**What you are asked to do**
What is the number of lines in the material below that include the word "bmesh"? Write that number and nothing more.

**Data to process**
--------------------------------
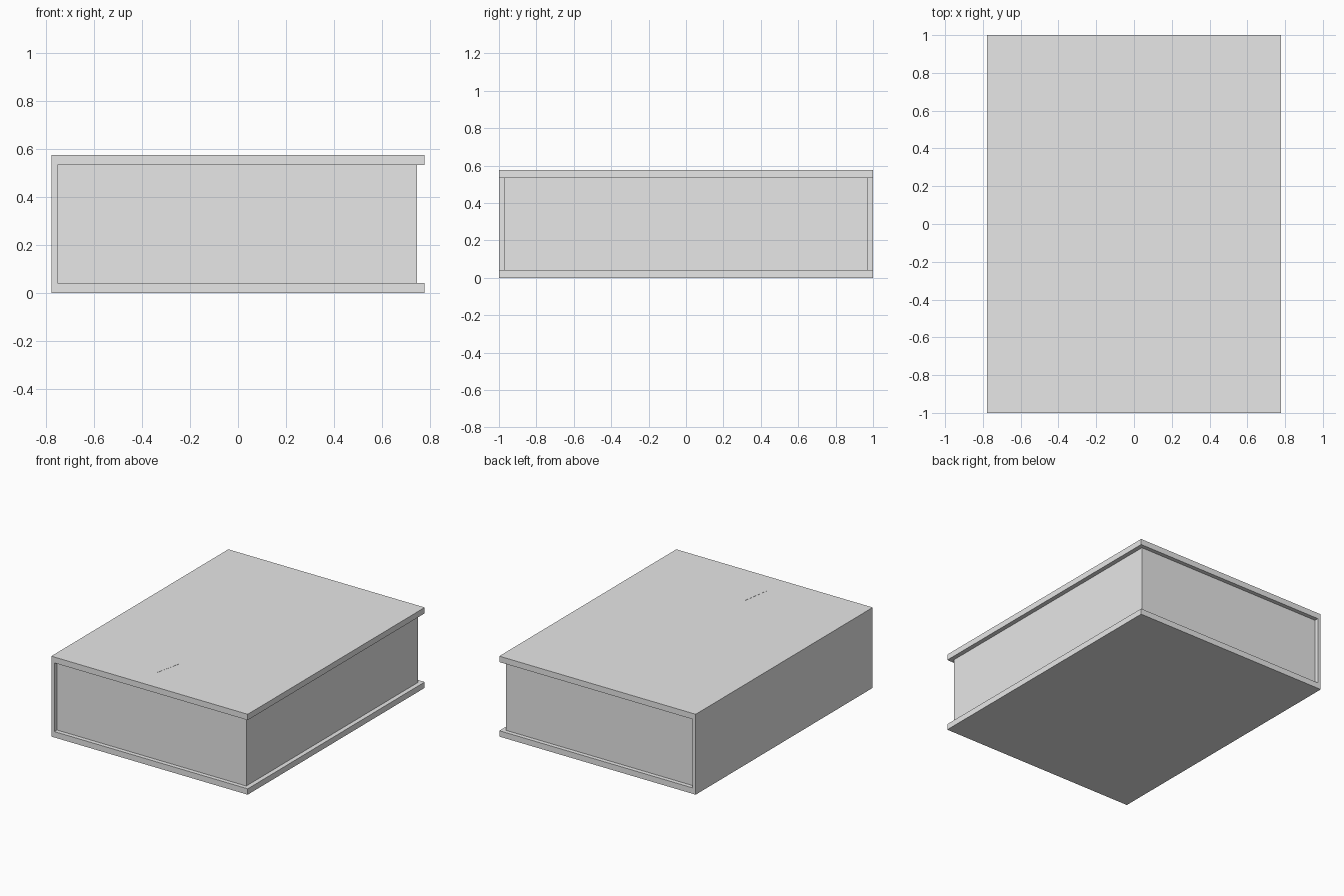
import bpy
import bmesh
from mathutils import Vector

cube = bpy.data.objects.get("Cube")
if cube:
    bpy.data.objects.remove(cube, do_unlink=True)

# Overall sizes
W, L, H = 0.777, 1.0, 0.575
BOARD, SPINE = 0.042, 0.025
PAGE_X, PAGE_Y = 0.745, 0.97

grey = bpy.data.materials.new("light grey")
grey.use_nodes = True
COLOUR = (0.8, 0.8, 0.8, 1.0)
grey.diffuse_color = COLOUR
grey.node_tree.nodes["Principled BSDF"].inputs["Base Color"].default_value = COLOUR


def extrude_outline(name, points, direction):
    """Extrude a flat closed outline into a solid object."""
    bm = bmesh.new()
    face = bm.faces.new([bm.verts.new(p) for p in points])
    result = bmesh.ops.extrude_face_region(bm, geom=[face], use_keep_orig=True)
    moved = [v for v in result["geom"] if isinstance(v, bmesh.types.BMVert)]
    bmesh.ops.translate(bm, verts=moved, vec=Vector(direction))
    bmesh.ops.recalc_face_normals(bm, faces=bm.faces)
    mesh = bpy.data.meshes.new(name)
    bm.to_mesh(mesh)
    bm.free()
    mesh.materials.append(grey)
    obj = bpy.data.objects.new(name, mesh)
    bpy.context.collection.objects.link(obj)
    return obj


# Cover: two boards joined by the spine, open on the left
inner = -W + SPINE
profile = [(-W, 0), (W, 0), (W, BOARD), (inner, BOARD),
           (inner, H - BOARD), (W, H - BOARD), (W, H), (-W, H)]
extrude_outline("cover", [(x, -L, z) for x, z in profile], (0, 2 * L, 0))

# Page block, set back from the cover edges
block = [(inner, -PAGE_Y), (PAGE_X, -PAGE_Y), (PAGE_X, PAGE_Y), (inner, PAGE_Y)]
extrude_outline("page_block", [(x, y, BOARD) for x, y in block],
                (0, 0, H - 2 * BOARD))

# Thin sliver mark on the top board
sliver = [(-0.07, -0.81), (-0.032, -0.64), (-0.03, -0.6), (-0.037, -0.6)]
extrude_outline("cover_mark", [(x, y, H) for x, y in sliver], (0, 0, 0.001))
--------------------------------
**Written reply**
6